Skip to Accessibility Tools Skip to Content Skip to Footer


Acupuncture for the treatment of migraine headaches: an introduction

Acupuncture is a form of traditional Chinese medicine that involves the insertion of thin needles at specific points on the body. It is most often used to reduce or relieve pain, although it may be used for many other conditions or for general well-being. Some people with migraine find that acupuncture can help relieve their symptoms or help prevent migraine attacks.

In traditional Chinese medicine, the energy flow or life force, known as qi or chi (pronounced “chee”) flows through the body in meridians, or pathways. By applying needles at specific points on these meridians, it is believed that the body’s natural energy flow will be rebalanced and symptoms of disease can be relieved.1

During an acupuncture treatment, several needles are placed on various points of the body and left in place for 10-30 minutes while the person relaxes. Many people do not feel the insertion of the needles, or the insertion may cause as a tingling or temporary discomfort.1

Acupuncture for migraine relief

While traditional Chinese medicine believes that the chi or energy flow is improved with acupuncture, many Western medicine proponents believe that it stimulates the body’s natural painkillers (endorphins), increases blood flow, and stimulates nerves, muscles and tissues.1

Research on acupuncture for migraine

Acupuncture has been studied in clinical research in people with migraine. One study compared acupuncture to a mock acupuncture (using needles on random points, not the standard Chinese medicine points). All patients in the study were also given rizatriptan (brand name: Maxalt). The group that received traditional acupuncture saw a significant improvement in their migraine symptoms compared to those who received just rizatriptan or rizatriptan and mock acupuncture.2

Other studies have looked at the use of acupuncture to prevent migraine attacks. One Italian study from 2002 evaluated acupuncture against an oral medication (flunarizine, which is not available in the U.S.) for six months of treatment. While both acupuncture and the oral treatment reduced the number of migraine attacks, only the group that received acupuncture rated their pain intensity had decreased. The acupuncture group also had significantly less side effects than the group who received the oral medication.3

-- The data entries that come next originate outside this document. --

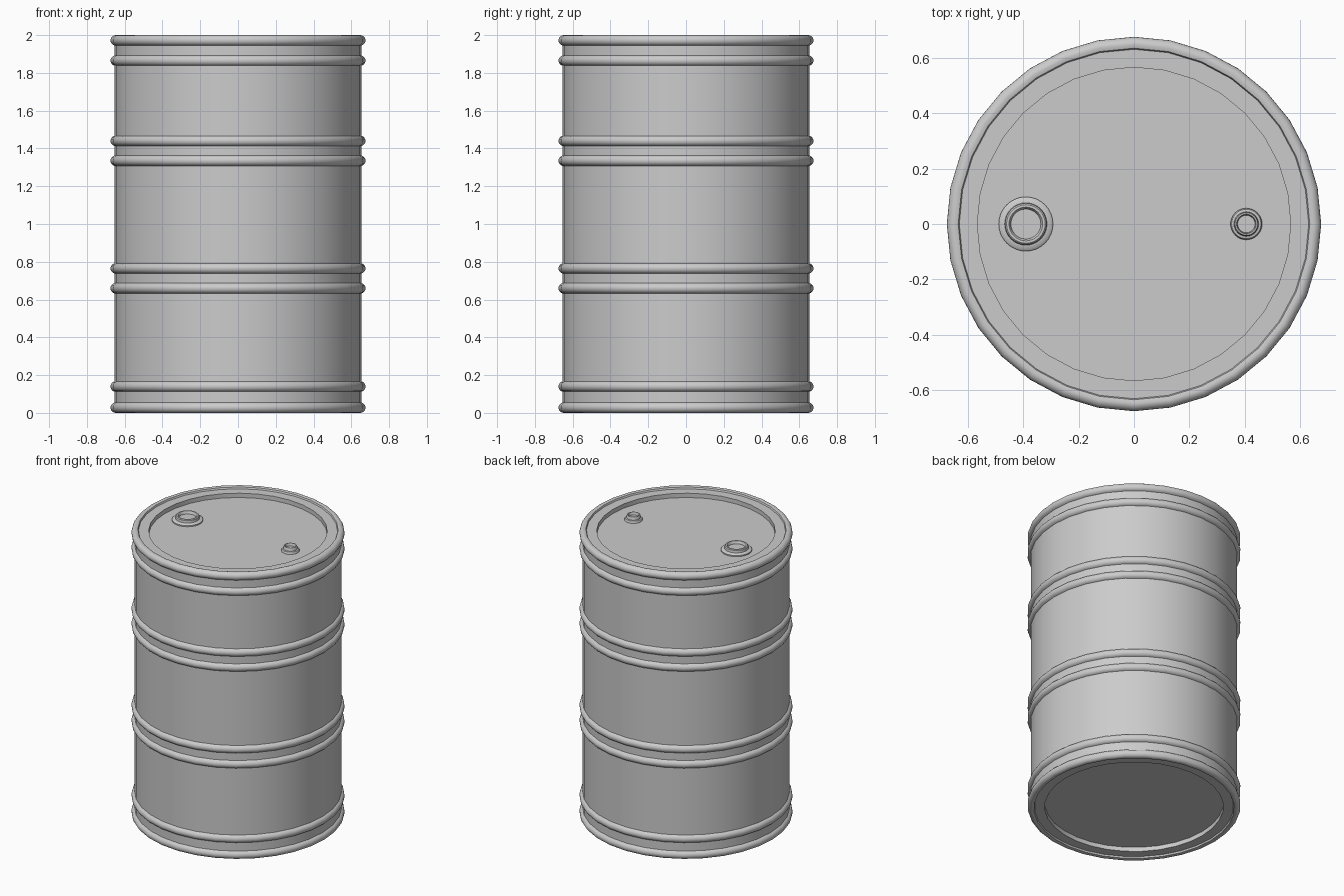
import bpy, math

if "Cube" in bpy.data.objects:
    bpy.data.objects.remove(bpy.data.objects["Cube"])


def lathe(name, profile, x=0.0, segments=32):
    """Revolve (radius, z) points around a vertical axis at x; ends are closed with caps."""
    verts, faces = [], []
    for r, z in profile:
        for i in range(segments):
            a = 2 * math.pi * i / segments
            verts.append((x + r * math.cos(a), r * math.sin(a), z))
    for k in range(len(profile) - 1):
        for i in range(segments):
            j = (i + 1) % segments
            faces.append((k * segments + i, k * segments + j,
                          (k + 1) * segments + j, (k + 1) * segments + i))
    top = (len(profile) - 1) * segments
    faces.append(tuple(reversed(range(segments))))
    faces.append(tuple(range(top, top + segments)))
    mesh = bpy.data.meshes.new(name)
    mesh.from_pydata(verts, [], faces)
    obj = bpy.data.objects.new(name, mesh)
    bpy.context.collection.objects.link(obj)
    bpy.ops.object.select_all(action='DESELECT')
    obj.select_set(True)
    bpy.context.view_layer.objects.active = obj
    bpy.ops.object.shade_smooth_by_angle(angle=math.radians(35))
    return obj


BODY, BEAD = 0.655, 0.028
RING = 0.647            # radius of the bead centre line


def bead(z, start=-90, end=90, steps=8):
    """Half-round bulge pointing outwards."""
    pts = []
    for i in range(steps + 1):
        a = math.radians(start + (end - start) * i / steps)
        pts.append((RING + BEAD * math.cos(a), z + BEAD * math.sin(a)))
    return pts


# drum shell: recessed base, beads up the wall, recessed lid
clip = math.degrees(math.acos((BODY - RING) / BEAD))
profile = [(0.565, 0.045), (0.565, 0.015), (0.63, 0.015), (0.634, 0.004)]
profile += bead(BEAD, -90, clip)
for z in (0.14, 0.66, 0.765, 1.335, 1.44, 1.865):
    profile += bead(z, -clip, clip)
profile += bead(2 - BEAD, -clip, 90)
profile += [(0.634, 1.996), (0.63, 1.985), (0.565, 1.985), (0.565, 1.955)]
lathe("drum_shell", profile)


# threaded caps on the lid: sloped flange, raised collar, sunken plug
def cap(name, x, r):
    lid = 1.955
    lathe(name, [(r, lid - 0.005), (r, lid + 0.008), (0.93 * r, lid + 0.014),
                 (0.78 * r, lid + 0.016), (0.76 * r, lid + 0.032),
                 (0.71 * r, lid + 0.037), (0.62 * r, lid + 0.037),
                 (0.58 * r, lid + 0.032), (0.55 * r, lid + 0.018)], x)


cap("large_cap", -0.39, 0.098)
cap("small_cap", 0.405, 0.057)
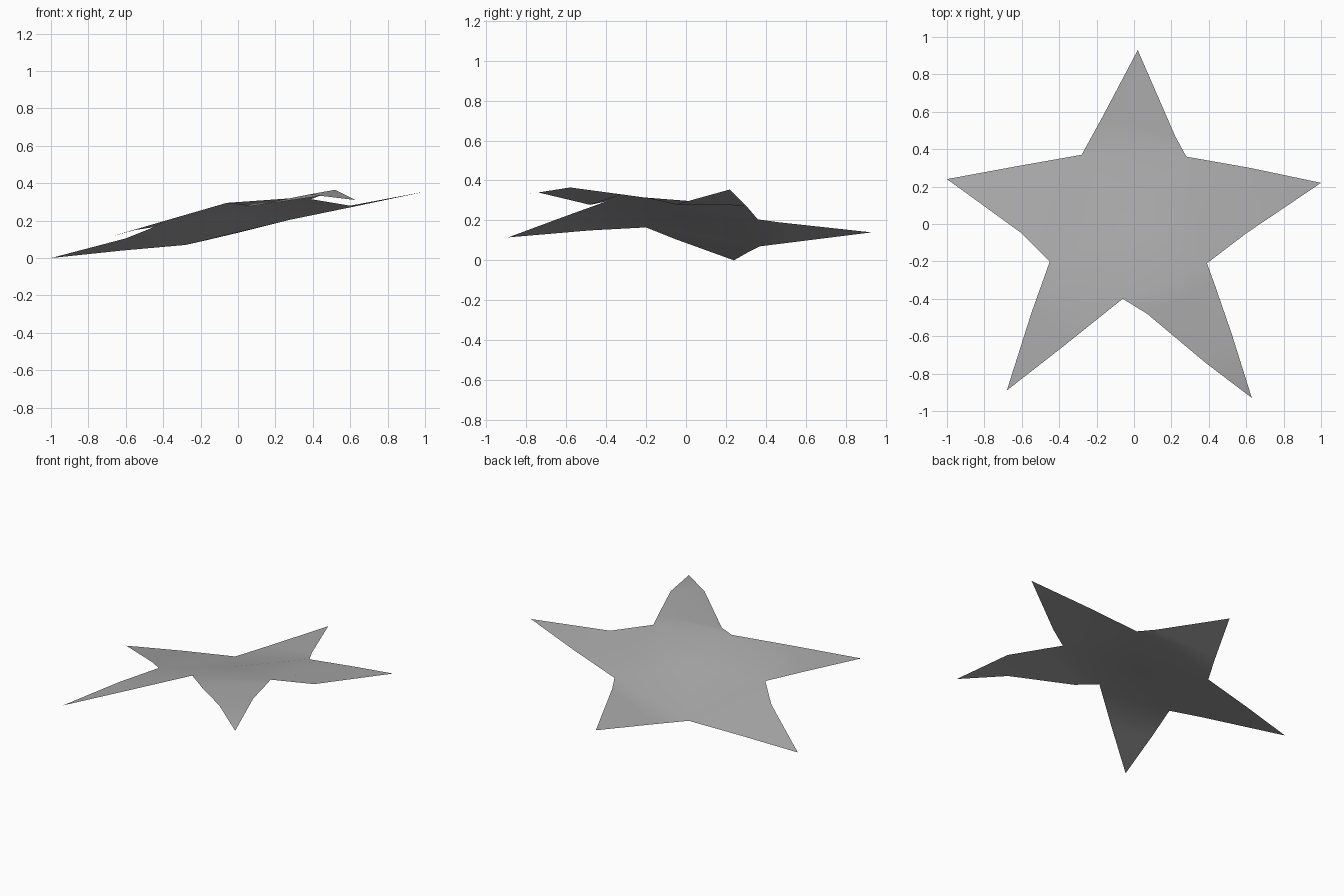
import bpy
import bmesh
import math
from mathutils import Vector

default_cube = bpy.data.objects.get("Cube")
if default_cube:
    bpy.data.objects.remove(default_cube, do_unlink=True)


def make_material(name, colour):
    material = bpy.data.materials.new(name)
    material.use_nodes = True
    material.diffuse_color = colour
    shader = material.node_tree.nodes["Principled BSDF"]
    shader.inputs["Base Color"].default_value = colour
    return material


grey = make_material("plain grey", (0.4, 0.4, 0.4, 1))

# Notches between the arms, counter-clockwise from the one right of the back arm
centre = (-0.02, 0, 0.215)
notches = [(0.28, 0.36, 0.205), (-0.28, 0.37, 0.07), (-0.45, -0.2, 0.165),
           (-0.06, -0.4, 0.295), (0.39, -0.21, 0.315)]

# Each arm: pairs of edge points from root to end, then the tip
arms = [
    ([((0.22, 0.47, 0.19), (-0.17, 0.57, 0.095))], (0.02, 0.93, 0.14)),
    ([((-0.62, 0.31, 0.04), (-0.6, -0.05, 0.105))], (-1, 0.24, 0)),
    ([((-0.55, -0.48, 0.15), (-0.36, -0.64, 0.208))], (-0.68, -0.89, 0.115)),
    ([((0.07, -0.48, 0.278), (0.43, -0.32, 0.33)),
      ((0.38, -0.74, 0.34), (0.52, -0.58, 0.365))], (0.63, -0.93, 0.31)),
    ([((0.6, -0.05, 0.28), (0.62, 0.3, 0.275))], (1, 0.22, 0.355)),
]

bm = bmesh.new()


def vertex(point):
    return bm.verts.new(Vector(point))


# Central body as a fan around a middle point
middle = vertex(centre)
roots = [vertex(point) for point in notches]
for index, root in enumerate(roots):
    bm.faces.new((middle, root, roots[(index + 1) % len(roots)]))

# Warped arms as strips that close in a point
for index, (pairs, tip) in enumerate(arms):
    first, second = roots[index], roots[(index + 1) % len(roots)]
    for pair in pairs:
        next_first, next_second = vertex(pair[0]), vertex(pair[1])
        bm.faces.new((first, next_first, next_second, second))
        first, second = next_first, next_second
    bm.faces.new((first, vertex(tip), second))

bmesh.ops.recalc_face_normals(bm, faces=bm.faces)
if sum(face.normal.z for face in bm.faces) < 0:
    bmesh.ops.reverse_faces(bm, faces=bm.faces)

mesh = bpy.data.meshes.new("star_sheet")
bm.to_mesh(mesh)
bm.free()
mesh.materials.append(grey)
star = bpy.data.objects.new("star_sheet", mesh)
bpy.context.collection.objects.link(star)

# Soft shading over the gentle bends
bpy.context.view_layer.objects.active = star
star.select_set(True)
bpy.ops.object.shade_smooth_by_angle(angle=math.radians(40))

A meta-analysis (a study that searches through recently published literature to review research trials) published in 2016 evaluated if acupuncture was as effective or more effective than other preventive treatments. The researchers evaluated 22 trials that included nearly 5,000 participants. Their findings were:

  • Compared to no treatment, acupuncture was associated with a moderate reduction in migraine frequency
  • Compared to sham acupuncture (using needles on random points), acupuncture provided a small but significant reduction in migraine frequency
  • Compared to preventive medicine, acupuncture reduced migraine frequency more, although the effect wasn’t sustained; acupuncture was associated with significantly less side effects and patients were less likely to quit due to those side effects4

Possible side effects of acupuncture

Always make sure you receive acupuncture treatment from a licensed, qualified practitioner. The risks of acupuncture are generally low, but common side effects of acupuncture include minor soreness, bleeding or bruising at needle sites. Some people may be at greater risk for side effects, including those with a bleeding disorder.1

Caution about acupuncture for migraines

In some forms of acupuncture, mild electrical stimulation is attached to the needles. People with pacemakers should not use this form of acupuncture as it may interfere with their pacemaker.1

Women who are pregnant should consult with their doctor about the risks and benefits of using acupuncture. Some types or certain points of acupuncture may stimulate labor.1



As always, the best source for advice on treating migraine is your own migraine specialist. These descriptions of natural remedies are provided only for informational purposes. You should begin no medication or supplement without first checking with your physician.

Written by: Emily Downward | Last review date: August 2019
  1. Acupuncture. Mayo Clinic. Available at Accessed 5/21/18.
  2. Facco E, et al. Traditional acupuncture in migraine: a controlled, randomized study. Headache. 2007 Dec;48(3):398-407.
  3. Allais G, et al. Acupuncture in the Prophylactic Treatment of Migraine Without Aura: A Comparison with Flunarizine. Headache. 2002 Oct;42(9):855-861.
  4. Linde K, et al. Acupuncture for the prevention of episodic migraine. Cochrane Database of Systematic Reviews 2016, Issue 6. Art. No.: CD001218. DOI: 10.1002/14651858.CD001218.pub3.